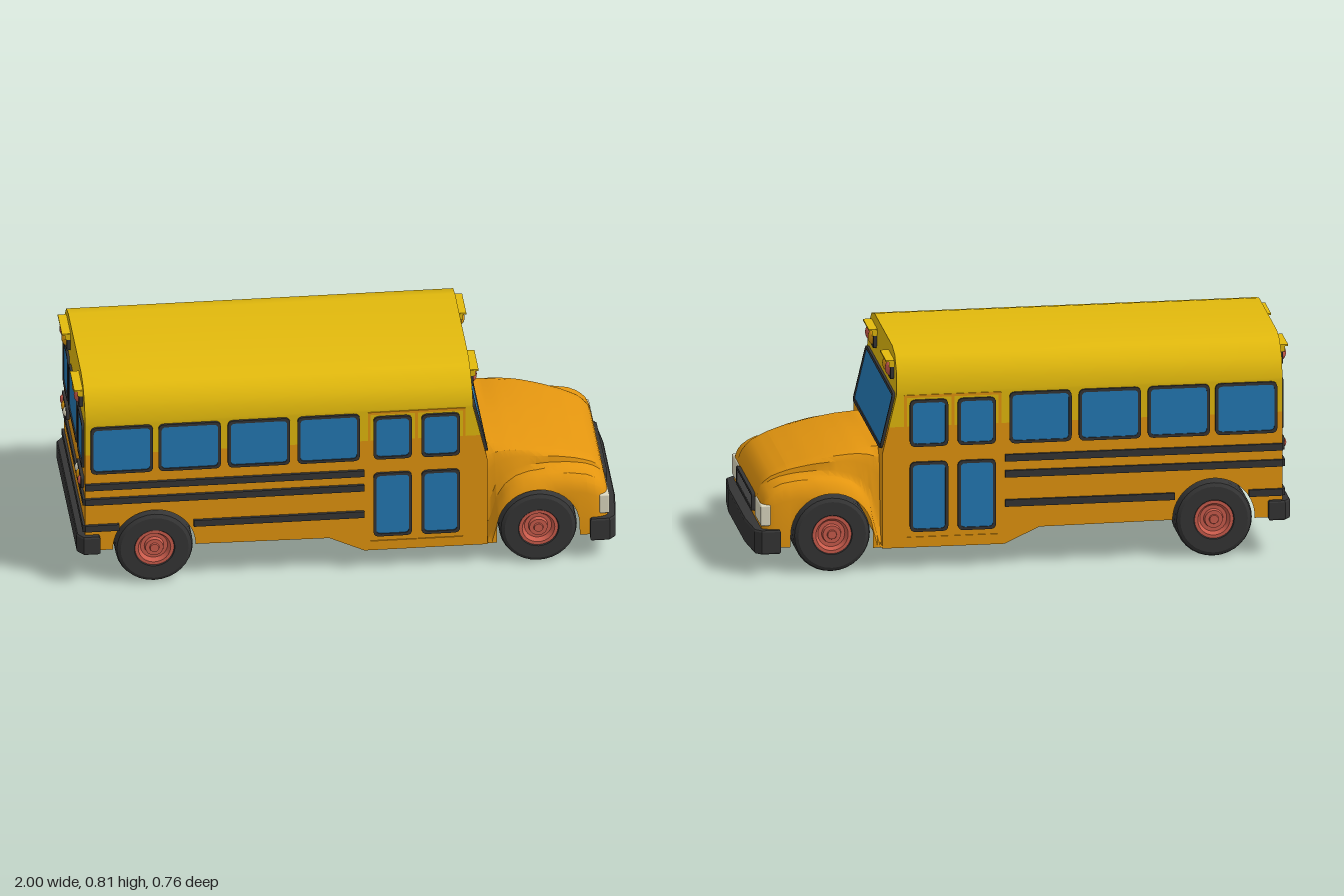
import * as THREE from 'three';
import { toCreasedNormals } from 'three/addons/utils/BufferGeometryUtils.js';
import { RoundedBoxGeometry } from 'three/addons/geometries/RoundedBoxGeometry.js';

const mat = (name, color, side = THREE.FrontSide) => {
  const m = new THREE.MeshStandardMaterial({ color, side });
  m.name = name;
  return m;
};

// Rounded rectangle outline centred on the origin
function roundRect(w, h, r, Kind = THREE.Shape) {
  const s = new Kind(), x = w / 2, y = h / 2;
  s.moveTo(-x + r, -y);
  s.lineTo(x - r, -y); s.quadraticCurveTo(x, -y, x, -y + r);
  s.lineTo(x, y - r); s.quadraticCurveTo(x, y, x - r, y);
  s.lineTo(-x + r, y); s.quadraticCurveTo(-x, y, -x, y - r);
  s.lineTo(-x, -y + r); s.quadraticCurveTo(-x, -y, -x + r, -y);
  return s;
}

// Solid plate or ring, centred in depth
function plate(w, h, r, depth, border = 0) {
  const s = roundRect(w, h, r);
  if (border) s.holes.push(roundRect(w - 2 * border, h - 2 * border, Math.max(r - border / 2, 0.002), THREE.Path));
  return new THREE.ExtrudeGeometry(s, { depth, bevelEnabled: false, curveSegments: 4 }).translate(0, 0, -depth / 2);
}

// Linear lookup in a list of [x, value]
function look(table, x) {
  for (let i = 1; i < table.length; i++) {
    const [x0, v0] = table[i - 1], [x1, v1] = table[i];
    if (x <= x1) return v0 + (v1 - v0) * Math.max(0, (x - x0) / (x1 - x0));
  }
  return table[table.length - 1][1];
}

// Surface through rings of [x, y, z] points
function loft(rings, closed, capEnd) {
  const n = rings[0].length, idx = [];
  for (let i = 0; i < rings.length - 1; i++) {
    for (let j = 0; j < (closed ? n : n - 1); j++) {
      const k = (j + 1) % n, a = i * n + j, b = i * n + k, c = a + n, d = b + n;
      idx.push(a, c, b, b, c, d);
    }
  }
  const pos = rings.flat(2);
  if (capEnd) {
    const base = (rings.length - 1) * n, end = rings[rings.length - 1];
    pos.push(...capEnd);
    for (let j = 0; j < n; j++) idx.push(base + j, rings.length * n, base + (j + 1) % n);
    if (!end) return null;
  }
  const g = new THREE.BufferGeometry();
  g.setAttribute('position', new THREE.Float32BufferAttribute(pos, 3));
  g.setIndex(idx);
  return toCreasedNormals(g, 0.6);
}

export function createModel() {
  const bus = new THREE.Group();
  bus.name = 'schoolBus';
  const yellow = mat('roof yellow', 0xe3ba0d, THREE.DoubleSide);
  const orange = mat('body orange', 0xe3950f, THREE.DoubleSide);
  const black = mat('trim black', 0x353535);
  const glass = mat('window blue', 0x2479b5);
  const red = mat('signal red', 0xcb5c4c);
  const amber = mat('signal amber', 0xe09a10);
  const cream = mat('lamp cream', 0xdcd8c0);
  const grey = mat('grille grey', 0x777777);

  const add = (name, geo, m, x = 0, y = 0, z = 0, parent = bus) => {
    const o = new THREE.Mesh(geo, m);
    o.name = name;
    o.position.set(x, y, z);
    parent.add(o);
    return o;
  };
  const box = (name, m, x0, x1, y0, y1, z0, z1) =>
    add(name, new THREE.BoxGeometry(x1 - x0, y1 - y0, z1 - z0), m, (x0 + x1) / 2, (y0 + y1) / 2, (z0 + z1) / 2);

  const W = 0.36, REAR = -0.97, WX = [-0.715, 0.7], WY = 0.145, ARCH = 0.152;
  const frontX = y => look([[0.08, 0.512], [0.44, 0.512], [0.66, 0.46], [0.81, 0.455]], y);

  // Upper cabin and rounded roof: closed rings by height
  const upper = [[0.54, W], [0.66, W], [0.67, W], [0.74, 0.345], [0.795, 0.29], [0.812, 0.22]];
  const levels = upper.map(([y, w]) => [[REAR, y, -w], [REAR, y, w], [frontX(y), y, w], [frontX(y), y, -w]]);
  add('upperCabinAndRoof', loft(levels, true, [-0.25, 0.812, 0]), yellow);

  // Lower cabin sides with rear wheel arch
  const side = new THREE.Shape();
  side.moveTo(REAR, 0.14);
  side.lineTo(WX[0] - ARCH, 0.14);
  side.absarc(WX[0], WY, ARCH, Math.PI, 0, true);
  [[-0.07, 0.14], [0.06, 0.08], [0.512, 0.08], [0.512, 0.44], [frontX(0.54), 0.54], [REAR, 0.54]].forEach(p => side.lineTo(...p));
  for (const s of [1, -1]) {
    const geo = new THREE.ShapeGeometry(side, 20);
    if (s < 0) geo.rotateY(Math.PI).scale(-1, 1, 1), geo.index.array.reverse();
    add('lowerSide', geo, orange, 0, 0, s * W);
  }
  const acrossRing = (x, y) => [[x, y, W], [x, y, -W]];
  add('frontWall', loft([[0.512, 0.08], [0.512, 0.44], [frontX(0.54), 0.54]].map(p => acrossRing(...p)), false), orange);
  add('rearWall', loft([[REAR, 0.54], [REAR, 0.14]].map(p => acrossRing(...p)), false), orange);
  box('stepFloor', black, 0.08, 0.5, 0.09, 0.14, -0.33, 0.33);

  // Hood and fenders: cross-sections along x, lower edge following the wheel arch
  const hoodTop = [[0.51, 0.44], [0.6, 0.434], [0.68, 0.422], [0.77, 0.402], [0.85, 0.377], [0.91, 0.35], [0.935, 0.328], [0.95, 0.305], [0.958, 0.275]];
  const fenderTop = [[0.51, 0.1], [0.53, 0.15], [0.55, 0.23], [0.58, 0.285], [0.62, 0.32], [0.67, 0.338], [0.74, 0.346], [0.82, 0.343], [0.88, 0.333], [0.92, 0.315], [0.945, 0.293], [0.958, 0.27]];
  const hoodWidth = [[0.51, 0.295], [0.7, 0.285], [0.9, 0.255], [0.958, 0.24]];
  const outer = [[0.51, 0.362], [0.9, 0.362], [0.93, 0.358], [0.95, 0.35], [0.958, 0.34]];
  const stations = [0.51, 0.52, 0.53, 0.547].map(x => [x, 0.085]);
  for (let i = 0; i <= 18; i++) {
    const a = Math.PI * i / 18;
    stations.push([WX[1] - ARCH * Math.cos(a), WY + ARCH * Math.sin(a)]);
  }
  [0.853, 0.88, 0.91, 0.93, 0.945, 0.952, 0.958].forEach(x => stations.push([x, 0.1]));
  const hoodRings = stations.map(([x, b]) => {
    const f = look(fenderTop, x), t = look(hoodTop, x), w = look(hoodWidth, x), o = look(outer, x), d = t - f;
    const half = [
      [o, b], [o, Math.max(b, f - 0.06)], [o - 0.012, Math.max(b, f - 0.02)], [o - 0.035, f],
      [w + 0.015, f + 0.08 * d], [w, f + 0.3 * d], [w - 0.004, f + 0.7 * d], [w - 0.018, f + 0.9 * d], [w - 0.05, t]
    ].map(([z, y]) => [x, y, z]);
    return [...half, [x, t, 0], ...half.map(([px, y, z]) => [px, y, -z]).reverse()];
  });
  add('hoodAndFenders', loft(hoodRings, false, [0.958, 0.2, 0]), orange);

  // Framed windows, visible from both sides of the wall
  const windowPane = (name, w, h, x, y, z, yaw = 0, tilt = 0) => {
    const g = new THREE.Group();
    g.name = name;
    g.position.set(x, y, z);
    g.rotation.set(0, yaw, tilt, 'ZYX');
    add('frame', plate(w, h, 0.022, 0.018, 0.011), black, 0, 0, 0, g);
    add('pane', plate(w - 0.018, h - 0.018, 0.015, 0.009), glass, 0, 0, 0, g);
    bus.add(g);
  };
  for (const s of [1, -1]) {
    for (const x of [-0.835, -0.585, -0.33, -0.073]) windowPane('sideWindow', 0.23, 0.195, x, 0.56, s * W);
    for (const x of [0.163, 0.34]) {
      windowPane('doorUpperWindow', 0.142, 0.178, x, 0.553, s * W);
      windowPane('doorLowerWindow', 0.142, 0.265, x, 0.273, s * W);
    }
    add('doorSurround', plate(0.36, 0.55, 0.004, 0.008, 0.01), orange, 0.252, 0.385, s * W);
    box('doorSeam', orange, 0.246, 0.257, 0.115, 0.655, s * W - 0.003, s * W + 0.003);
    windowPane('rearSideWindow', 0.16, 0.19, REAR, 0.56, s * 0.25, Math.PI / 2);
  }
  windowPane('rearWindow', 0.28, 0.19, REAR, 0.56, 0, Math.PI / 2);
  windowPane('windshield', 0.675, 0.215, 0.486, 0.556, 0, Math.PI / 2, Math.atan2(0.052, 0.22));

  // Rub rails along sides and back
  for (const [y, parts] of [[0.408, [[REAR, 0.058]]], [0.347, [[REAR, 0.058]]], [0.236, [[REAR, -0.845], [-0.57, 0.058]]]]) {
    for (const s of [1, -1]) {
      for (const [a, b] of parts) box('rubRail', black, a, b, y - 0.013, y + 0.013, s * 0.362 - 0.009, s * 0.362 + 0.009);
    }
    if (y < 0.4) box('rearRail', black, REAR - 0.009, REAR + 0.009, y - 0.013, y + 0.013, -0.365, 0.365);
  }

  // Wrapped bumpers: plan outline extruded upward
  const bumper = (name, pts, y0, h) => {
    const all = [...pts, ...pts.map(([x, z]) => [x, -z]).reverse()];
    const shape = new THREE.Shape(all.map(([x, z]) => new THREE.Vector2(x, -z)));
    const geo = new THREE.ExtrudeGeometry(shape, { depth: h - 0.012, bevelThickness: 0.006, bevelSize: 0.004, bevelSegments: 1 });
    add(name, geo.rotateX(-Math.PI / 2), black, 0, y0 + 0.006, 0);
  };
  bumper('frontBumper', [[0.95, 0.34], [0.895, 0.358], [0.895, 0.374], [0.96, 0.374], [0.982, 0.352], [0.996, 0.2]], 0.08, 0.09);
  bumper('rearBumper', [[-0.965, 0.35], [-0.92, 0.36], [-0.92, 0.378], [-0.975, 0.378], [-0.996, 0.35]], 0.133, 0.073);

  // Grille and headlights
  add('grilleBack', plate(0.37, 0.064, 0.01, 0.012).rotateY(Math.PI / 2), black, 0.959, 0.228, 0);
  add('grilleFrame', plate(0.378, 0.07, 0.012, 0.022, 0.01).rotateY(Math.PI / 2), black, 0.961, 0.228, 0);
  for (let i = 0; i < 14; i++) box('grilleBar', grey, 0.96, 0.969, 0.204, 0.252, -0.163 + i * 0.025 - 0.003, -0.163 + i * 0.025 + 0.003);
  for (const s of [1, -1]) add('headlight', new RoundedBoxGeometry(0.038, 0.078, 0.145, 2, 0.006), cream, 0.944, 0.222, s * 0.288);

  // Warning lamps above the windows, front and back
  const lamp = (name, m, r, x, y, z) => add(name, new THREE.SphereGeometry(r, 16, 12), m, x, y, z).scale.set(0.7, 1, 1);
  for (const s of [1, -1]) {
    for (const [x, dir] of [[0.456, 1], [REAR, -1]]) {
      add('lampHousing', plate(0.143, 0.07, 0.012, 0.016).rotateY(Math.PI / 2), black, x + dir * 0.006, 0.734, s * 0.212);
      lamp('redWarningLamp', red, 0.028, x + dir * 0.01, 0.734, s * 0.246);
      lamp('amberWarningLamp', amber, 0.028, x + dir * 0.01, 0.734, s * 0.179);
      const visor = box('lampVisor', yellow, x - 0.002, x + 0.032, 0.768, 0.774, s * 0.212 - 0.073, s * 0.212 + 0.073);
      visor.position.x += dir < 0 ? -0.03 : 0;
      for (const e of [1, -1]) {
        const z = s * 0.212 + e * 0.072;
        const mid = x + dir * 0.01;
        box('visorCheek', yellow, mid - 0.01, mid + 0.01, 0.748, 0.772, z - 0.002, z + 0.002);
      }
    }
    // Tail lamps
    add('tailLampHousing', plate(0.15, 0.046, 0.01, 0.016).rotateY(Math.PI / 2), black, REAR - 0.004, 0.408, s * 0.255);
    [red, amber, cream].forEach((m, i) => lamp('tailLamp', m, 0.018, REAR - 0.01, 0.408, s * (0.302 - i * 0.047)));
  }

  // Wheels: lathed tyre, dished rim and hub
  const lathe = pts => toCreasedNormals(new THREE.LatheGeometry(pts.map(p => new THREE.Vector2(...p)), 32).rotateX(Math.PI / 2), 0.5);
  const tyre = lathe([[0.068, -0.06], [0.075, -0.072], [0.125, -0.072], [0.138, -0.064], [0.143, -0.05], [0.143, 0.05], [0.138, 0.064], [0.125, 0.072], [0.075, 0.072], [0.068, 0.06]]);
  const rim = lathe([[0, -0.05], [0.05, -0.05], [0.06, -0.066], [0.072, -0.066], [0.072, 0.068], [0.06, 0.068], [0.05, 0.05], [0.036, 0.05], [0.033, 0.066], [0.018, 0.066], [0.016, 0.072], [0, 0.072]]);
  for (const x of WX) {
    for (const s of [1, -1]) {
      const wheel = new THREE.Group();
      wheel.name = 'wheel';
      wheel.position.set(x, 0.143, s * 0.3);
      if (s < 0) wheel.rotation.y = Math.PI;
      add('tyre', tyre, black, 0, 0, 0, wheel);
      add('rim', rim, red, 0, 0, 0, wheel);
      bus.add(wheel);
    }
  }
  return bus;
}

_ _ _ _

- _WORK TO COMPLETE_
Produce only the lines from the line containing "of [x, value]" through the line containing "const n = rings[0].length, idx = [];", inclusive of both, exactly as they stand in the entries above.

- _OUTPUT BELOW_
// Linear lookup in a list of [x, value]
function look(table, x) {
  for (let i = 1; i < table.length; i++) {
    const [x0, v0] = table[i - 1], [x1, v1] = table[i];
    if (x <= x1) return v0 + (v1 - v0) * Math.max(0, (x - x0) / (x1 - x0));
  }
  return table[table.length - 1][1];
}

// Surface through rings of [x, y, z] points
function loft(rings, closed, capEnd) {
  const n = rings[0].length, idx = [];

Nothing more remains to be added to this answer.